* **Assignment**
Nothing but the lines from the first line of the records through the line with "m.use_nodes = True" should be output, exactly as written and free of pictures.

Saved entries
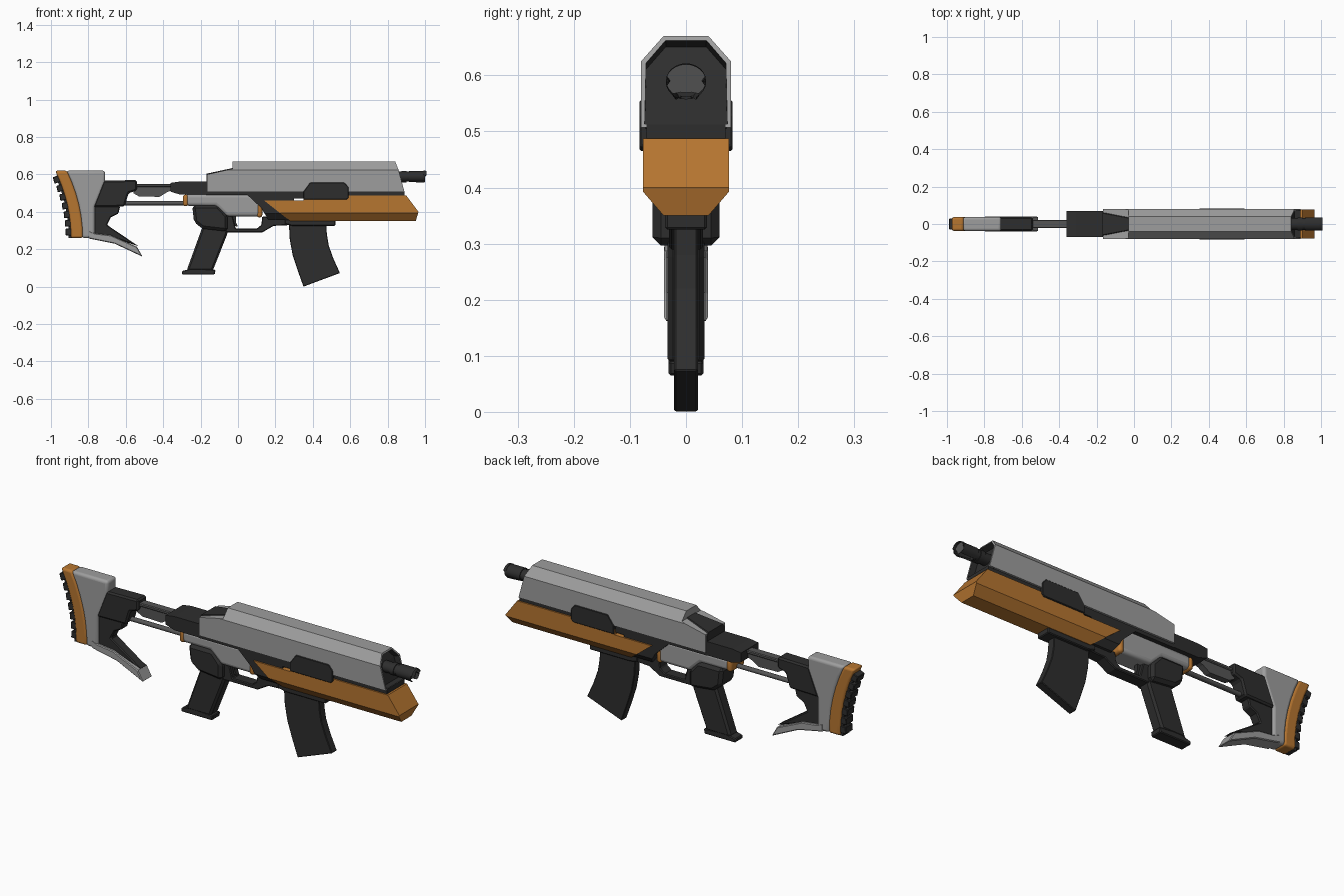
import bpy, bmesh, math
from mathutils import Vector, Matrix

cube = bpy.data.objects.get("Cube")
if cube:
    bpy.data.objects.remove(cube, do_unlink=True)


def material(name, r, g, b):
    m = bpy.data.materials.new(name)
    m.diffuse_color = (r, g, b, 1)
    m.use_nodes = True
    m.node_tree.nodes["Principled BSDF"].inputs["Base Color"].default_value = (r, g, b, 1)
    return m


LIGHT = material("light grey", .34, .34, .34)
DARK = material("charcoal", .027, .027, .027)
ORANGE = material("orange", .47, .18, .03)
STEEL = material("steel grey", .09, .09, .09)


def finish(name, bm, mats, bevel=0, segments=1, smooth=False):
    bmesh.ops.recalc_face_normals(bm, faces=bm.faces)
    mesh = bpy.data.meshes.new(name)
    bm.to_mesh(mesh)
    bm.free()
    obj = bpy.data.objects.new(name, mesh)
    bpy.context.collection.objects.link(obj)
    for m in mats:
        mesh.materials.append(m)
    if bevel:
        mod = obj.modifiers.new("edge bevel", 'BEVEL')
        mod.width, mod.segments = bevel, segments
        mod.limit_method, mod.angle_limit = 'ANGLE', math.radians(40)
    if smooth:
        bpy.ops.object.select_all(action='DESELECT')
        obj.select_set(True)
        bpy.context.view_layer.objects.active = obj
        bpy.ops.object.shade_smooth_by_angle(angle=math.radians(35))
    return obj


def prism_mesh(points, half):
    """Side profile (x, z) extruded symmetrically across y."""
    bm = bmesh.new()
    face = bm.faces.new([bm.verts.new((x, -half, z)) for x, z in points])
    ext = bmesh.ops.extrude_face_region(bm, geom=[face])["geom"]
    bmesh.ops.translate(bm, vec=(0, 2 * half, 0),
                        verts=[v for v in ext if isinstance(v, bmesh.types.BMVert)])
    bmesh.ops.recalc_face_normals(bm, faces=bm.faces)
    return bm


def shave(bm, y, z, ny, nz):
    """Cut a flat chamfer along both sides, through (y, z) with normal (ny, nz)."""
    for s in (-1, 1):
        cut = bmesh.ops.bisect_plane(bm, geom=bm.verts[:] + bm.edges[:] + bm.faces[:],
                                     plane_co=(0, s * y, z), plane_no=(0, s * ny, nz),
                                     clear_outer=True)["geom_cut"]
        bmesh.ops.holes_fill(bm, edges=[e for e in cut if isinstance(e, bmesh.types.BMEdge)])
    bmesh.ops.recalc_face_normals(bm, faces=bm.faces)


def prism(name, points, half, mat, bevel=0, segments=1):
    return finish(name, prism_mesh(points, half), [mat], bevel, segments, segments > 1)


def tube(name, x0, x1, ry, rz, z, mat, bore=None):
    """Elliptical cylinder along x, optionally with a recessed bore at the front."""
    bm = bmesh.new()
    bmesh.ops.create_cone(bm, cap_ends=True, segments=24, radius1=1, radius2=1, depth=x1 - x0)
    bm.transform(Matrix.Translation(((x0 + x1) / 2, 0, z)) @ Matrix.Diagonal((1, ry, rz, 1))
                 @ Matrix.Rotation(math.pi / 2, 4, 'Y'))
    mats = [mat]
    if bore:
        mats.append(bore)
        cap = [f for f in bm.faces if f.normal.x > .9 or f.calc_center_median().x > x1 - .001]
        bmesh.ops.inset_region(bm, faces=cap, thickness=.007)
        bmesh.ops.inset_region(bm, faces=cap, thickness=.0005, depth=-.015)
        for f in cap:
            f.material_index = 1
    return finish(name, bm, mats, smooth=True)


# Upper shell with chamfered top and recessed front opening
bm = prism_mesh([(-.165, .507), (.89, .507), (.858, .625), (.84, .67),
                 (-.03, .67), (-.03, .63), (-.165, .6)], .08)
shave(bm, .08, .625, .045, .04)
bm.normal_update()
front = [f for f in bm.faces if f.normal.x > .7]
bmesh.ops.inset_region(bm, faces=front, thickness=.009)
walls = bmesh.ops.inset_region(bm, faces=front, thickness=.0005, depth=-.03)["faces"]
for f in front + walls:
    f.material_index = 1
finish("upper_shell", bm, [LIGHT, DARK])

# Rear body sitting inside the shell
bm = prism_mesh([(-.36, .508), (-.31, .492), (-.03, .492), (-.03, .634), (-.168, .604),
                 (-.168, .562), (-.31, .562), (-.36, .555)], .07)
shave(bm, .07, .59, .04, .035)
finish("rear_body", bm, [DARK])
prism("rear_body_cap", [(-.36, .51), (-.3, .492), (-.16, .492), (-.16, .562),
                        (-.31, .562), (-.36, .555)], .07, DARK, .012)

# Central frame and handguard share the lower chamfer
bm = prism_mesh([(-.17, .512), (.89, .512), (.89, .48), (.3, .47), (.3, .36),
                 (.16, .36), (.125, .42), (.05, .49), (-.17, .49)], .07)
shave(bm, .072, .393, .043, -.037)
finish("central_frame", bm, [DARK])
bm = prism_mesh([(.14, .46), (.35, .46), (.35, .487), (.9, .487), (.965, .4),
                 (.95, .35), (.28, .35)], .077)
shave(bm, .077, .393, .043, -.037)
finish("handguard", bm, [ORANGE])
prism("side_panel", [(.35, .465), (.35, .508), (.385, .556), (.57, .556), (.592, .53),
                     (.592, .475), (.58, .465)], .083, DARK, .003)

# Muzzle
tube("barrel_neck", .8, .92, .031, .027, .588, DARK)
tube("muzzle", .915, 1, .036, .031, .588, DARK, STEEL)
tube("muzzle_collar", .875, .9, .035, .03, .588, DARK)

# Lower receiver with coloured end bands
prism("lower_receiver", [(-.28, .495), (.1, .495), (.12, .45), (.12, .375), (-.06, .375),
                         (-.12, .432), (-.28, .432)], .055, LIGHT, .018, 4)
prism("rear_band", [(-.295, .492), (-.265, .492), (-.265, .43), (-.295, .43)],
      .057, ORANGE, .014, 4)
prism("front_band", [(.1, .45), (.13, .45), (.13, .37), (.1, .37)], .057, ORANGE, .014, 4)

# Trigger guard, trigger and pistol grip
prism("trigger_guard", [(-.08, .29), (.13, .29), (.19, .325), (.3, .33), (.3, .365), (.13, .375),
                        (.125, .33), (.1, .31), (-.012, .31), (-.03, .38), (-.08, .38)],
      .03, DARK, .004)
prism("trigger", [(-.035, .38), (-.01, .38), (-.012, .345), (0, .32), (-.02, .325)], .01, DARK)
prism("grip_mount", [(-.245, .435), (-.105, .435), (-.055, .38), (-.055, .295),
                     (-.19, .31), (-.235, .345)], .06, DARK, .015)
prism("grip", [(-.19, .32), (-.05, .31), (-.06, .275), (-.135, .085), (-.275, .085)],
      .033, DARK, .01)
prism("grip_base", [(-.3, .065), (-.125, .065), (-.12, .09), (-.24, .1), (-.3, .083)],
      .031, DARK, .004)

# Magazine and its well
prism("magazine_well", [(.25, .36), (.52, .36), (.52, .325), (.29, .325), (.25, .335)],
      .037, DARK, .004)
prism("magazine", [(.272, .34), (.277, .25), (.292, .17), (.318, .09), (.35, 0), (.545, .073),
                   (.51, .15), (.485, .22), (.475, .28), (.472, .34)], .021, DARK, .003)

# Stock rails
prism("upper_rail", [(-.56, .55), (-.34, .55), (-.34, .533), (-.56, .533)], .022, STEEL, .004)
prism("rail_web", [(-.56, .54), (-.34, .54), (-.34, .52), (-.38, .505), (-.42, .48), (-.53, .483),
                   (-.56, .5)], .016, STEEL)
tube("lower_rail", -.62, -.27, .013, .011, .446, STEEL)

# Stock body, slider and brace
prism("stock_slider", [(-.72, .567), (-.54, .57), (-.54, .515), (-.585, .5), (-.607, .428),
                       (-.775, .425)], .037, DARK, .008)
prism("stock_brace", [(-.775, .43), (-.63, .43), (-.64, .39), (-.68, .37), (-.7, .33),
                      (-.53, .215), (-.66, .26), (-.775, .27)], .026, DARK, .005)
prism("stock_foot", [(-.8, .3), (-.765, .285), (-.68, .275), (-.54, .213), (-.51, .16),
                     (-.66, .23), (-.8, .258)], .039, LIGHT, .004)


def butt_x(z):
    return -.893 - .08 * ((z - .27) / .34) ** 2


levels = [.26 + .06 * i for i in range(7)]
seam = [(butt_x(z) + .06, z) for z in levels]
prism("stock_body", seam + [(-.71, .62), (-.71, .56), (-.765, .425), (-.765, .258)],
      .038, LIGHT, .014, 4)
prism("butt_band", [(butt_x(z), z) for z in levels] +
      [(x + .004, z) for x, z in reversed(seam)], .037, ORANGE, .012, 4)

# Ribbed butt pad following the curve
prism("butt_pad", [(butt_x(z) - .012, z) for z in levels[:-1]] +
      [(butt_x(z) + .01, z) for z in reversed(levels[:-1])], .026, DARK)
for i in range(7):
    z = .292 + .0475 * i
    along = Vector((-.47 * (z - .27) / .34, 1)).normalized()
    out = Vector((-along.y, along.x))
    c = Vector((butt_x(z), z))
    prism(f"pad_rib_{i + 1}", [c + along * a + out * b for a, b in
                               ((-.019, -.01), (.019, -.01), (.019, .027), (-.016, .031))],
          .029, DARK, .003)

* **Your solution**
import bpy, bmesh, math
from mathutils import Vector, Matrix

cube = bpy.data.objects.get("Cube")
if cube:
    bpy.data.objects.remove(cube, do_unlink=True)


def material(name, r, g, b):
    m = bpy.data.materials.new(name)
    m.diffuse_color = (r, g, b, 1)
    m.use_nodes = True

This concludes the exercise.